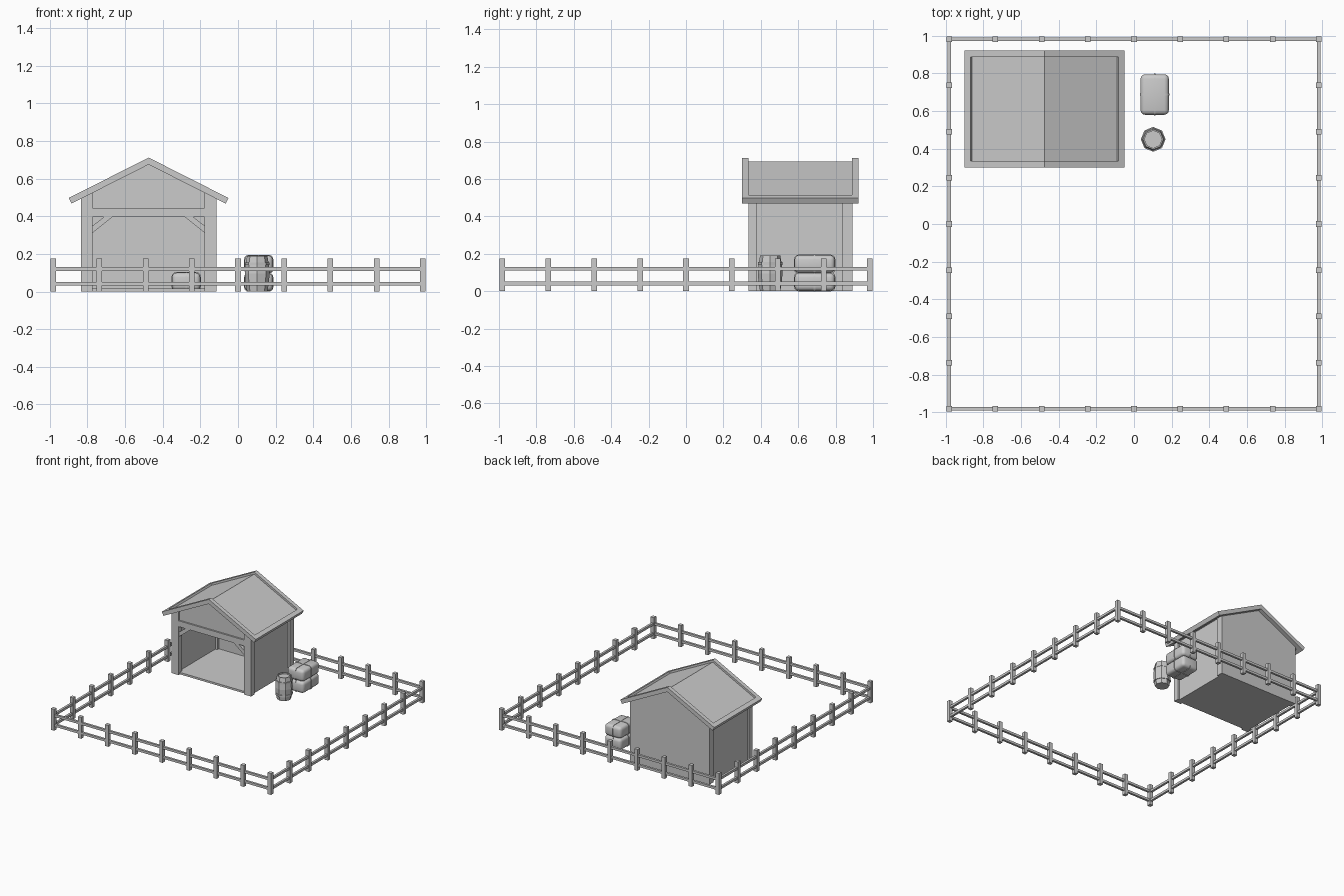
import bpy, bmesh, math
from mathutils import Vector

if "Cube" in bpy.data.objects:
    bpy.data.objects.remove(bpy.data.objects["Cube"])


def finish(name, bm, smooth=False):
    bmesh.ops.recalc_face_normals(bm, faces=bm.faces[:])
    me = bpy.data.meshes.new(name)
    bm.to_mesh(me)
    bm.free()
    ob = bpy.data.objects.new(name, me)
    bpy.context.collection.objects.link(ob)
    if smooth:
        bpy.ops.object.select_all(action='DESELECT')
        ob.select_set(True)
        bpy.context.view_layer.objects.active = ob
        bpy.ops.object.shade_smooth_by_angle(angle=math.radians(40))
    return ob


def box_bm(center, size):
    bm = bmesh.new()
    bmesh.ops.create_cube(bm, size=1)
    bmesh.ops.scale(bm, vec=size, verts=bm.verts)
    bmesh.ops.translate(bm, vec=center, verts=bm.verts)
    return bm


def box(name, center, size):
    return finish(name, box_bm(center, size))


def rounded_box(name, center, size, radius, axis=None):
    """Box with all edges rounded, or only those parallel to one axis."""
    bm = box_bm(center, size)
    edges = [e for e in bm.edges if axis is None or
             abs((e.verts[0].co - e.verts[1].co)[axis]) > 1e-5]
    bmesh.ops.bevel(bm, geom=edges, offset=radius, segments=3, profile=0.5, affect='EDGES')
    return finish(name, bm, True)


CX = -0.475  # shed centre line


def prism(name, pts, y0, y1, side=1):
    """Extrude an x-z profile along y; side=-1 mirrors it about the shed centre line."""
    bm = bmesh.new()
    f = bm.faces.new([bm.verts.new((CX + side * x, y0, z)) for x, z in pts])
    r = bmesh.ops.extrude_face_region(bm, geom=[f])
    verts = [g for g in r['geom'] if isinstance(g, bmesh.types.BMVert)]
    bmesh.ops.translate(bm, vec=(0, y1 - y0, 0), verts=verts)
    return finish(name, bm)


# Fence: nine posts a side with two rails
E, STEP = 0.982, 0.2455
for i in range(9):
    for j in range(9):
        if i in (0, 8) or j in (0, 8):
            box("fence_post", (-E + STEP * i, -E + STEP * j, 0.0875), (0.03, 0.03, 0.175))
for s in (-1, 1):
    for z in (0.041, 0.12):
        box("fence_rail", (0, s * E, z), (2 * E, 0.018, 0.019))
        box("fence_rail", (s * E, 0, z), (0.018, 2 * E, 0.019))

# Roof: recessed panel framed by barge boards and eave boards
APEX, PITCH, T = 0.712, math.atan(0.506), 0.033
C, S = math.cos(PITCH), math.sin(PITCH)
LEN = 0.425 / C


def rp(u, d):
    return (u * C - d * S, APEX - u * S - d * C)


def chevron(d0, d1, length):
    half = [(0, APEX - d0 / C), rp(length, d0), rp(length, d1)]
    return half + [(0, APEX - d1 / C)] + [(-x, z) for x, z in half[:0:-1]]


def under(x):
    return APEX - 0.026 / C - abs(x) * S / C


prism("roof_panel", chevron(0.016, T - 0.004, LEN - 0.03), 0.325, 0.90)
for y in (0.30, 0.887):
    prism("barge_board", chevron(0, T, LEN), y, y + 0.034)
for s in (-1, 1):
    prism("eave_board", [rp(LEN - 0.036, 0), rp(LEN, 0), rp(LEN, T), rp(LEN - 0.036, T)],
          0.334, 0.887, s)

# Shed frame, walls, beam and braces
W, P = 0.36, 0.297
for s in (-1, 1):
    post = [(P, 0), (W, 0), (W, under(W)), (P, under(P))]
    prism("front_post", post, 0.333, 0.377, s)
    prism("back_post", post, 0.835, 0.889, s)
    prism("side_wall", [(0.315, 0), (0.345, 0), (0.345, under(0.345)), (0.315, under(0.315))],
          0.37, 0.84, s)
    prism("corner_brace", [(P, 0.312), (P, 0.35), (0.238, 0.396), (0.192, 0.396)],
          0.342, 0.368, s)
prism("back_wall", [(-P, 0), (P, 0), (P, under(P)), (0, under(0)), (-P, under(P))], 0.855, 0.888)
prism("front_gable", [(-P, 0.43), (P, 0.43), (P, under(P)), (0, under(0)), (-P, under(P))],
      0.348, 0.37)
box("front_beam", (CX, 0.356, 0.42), (2 * P, 0.042, 0.048))
box("floor", (CX, 0.61, 0.008), (0.66, 0.52, 0.016))


# Hay bales with crossed straps
def bale(x, y, z):
    sx, sy, sz, r, g = 0.15, 0.215, 0.095, 0.024, 0.006
    c = Vector((x, y, z + sz / 2))
    rounded_box("hay_bale", c, (sx, sy, sz), r)
    rounded_box("bale_strap", c, (sx + g, 0.01, sz + g), r, 1)
    rounded_box("bale_strap", c, (0.01, sy + g, sz + g), r, 0)


bale(0.11, 0.688, 0.002)
bale(0.11, 0.688, 0.097)
bale(-0.275, 0.68, 0.005)


# Barrel and hoops: eight-sided lathe
def lathe(name, profile, x, y, n=8):
    bm = bmesh.new()
    rings = [[bm.verts.new((x + r * math.cos(math.tau * k / n), y + r * math.sin(math.tau * k / n), z))
              for k in range(n)] for r, z in profile]
    for a, b in zip(rings, rings[1:]):
        for k in range(n):
            bm.faces.new((a[k], a[(k + 1) % n], b[(k + 1) % n], b[k]))
    bm.faces.new(rings[0])
    bm.faces.new(rings[-1])
    return finish(name, bm)


lathe("barrel", [(0.054, 0), (0.062, 0.045), (0.066, 0.095), (0.062, 0.145), (0.054, 0.19),
                 (0.046, 0.19), (0.046, 0.178)], 0.102, 0.45)
for z in (0.035, 0.14):
    lathe("barrel_hoop", [(0.066, z), (0.066, z + 0.015)], 0.102, 0.45)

....................

THE TASK:
A single number is required: the count of lines in the listing that contain the string "context".

ANSWER TO THE PROBLEM:
2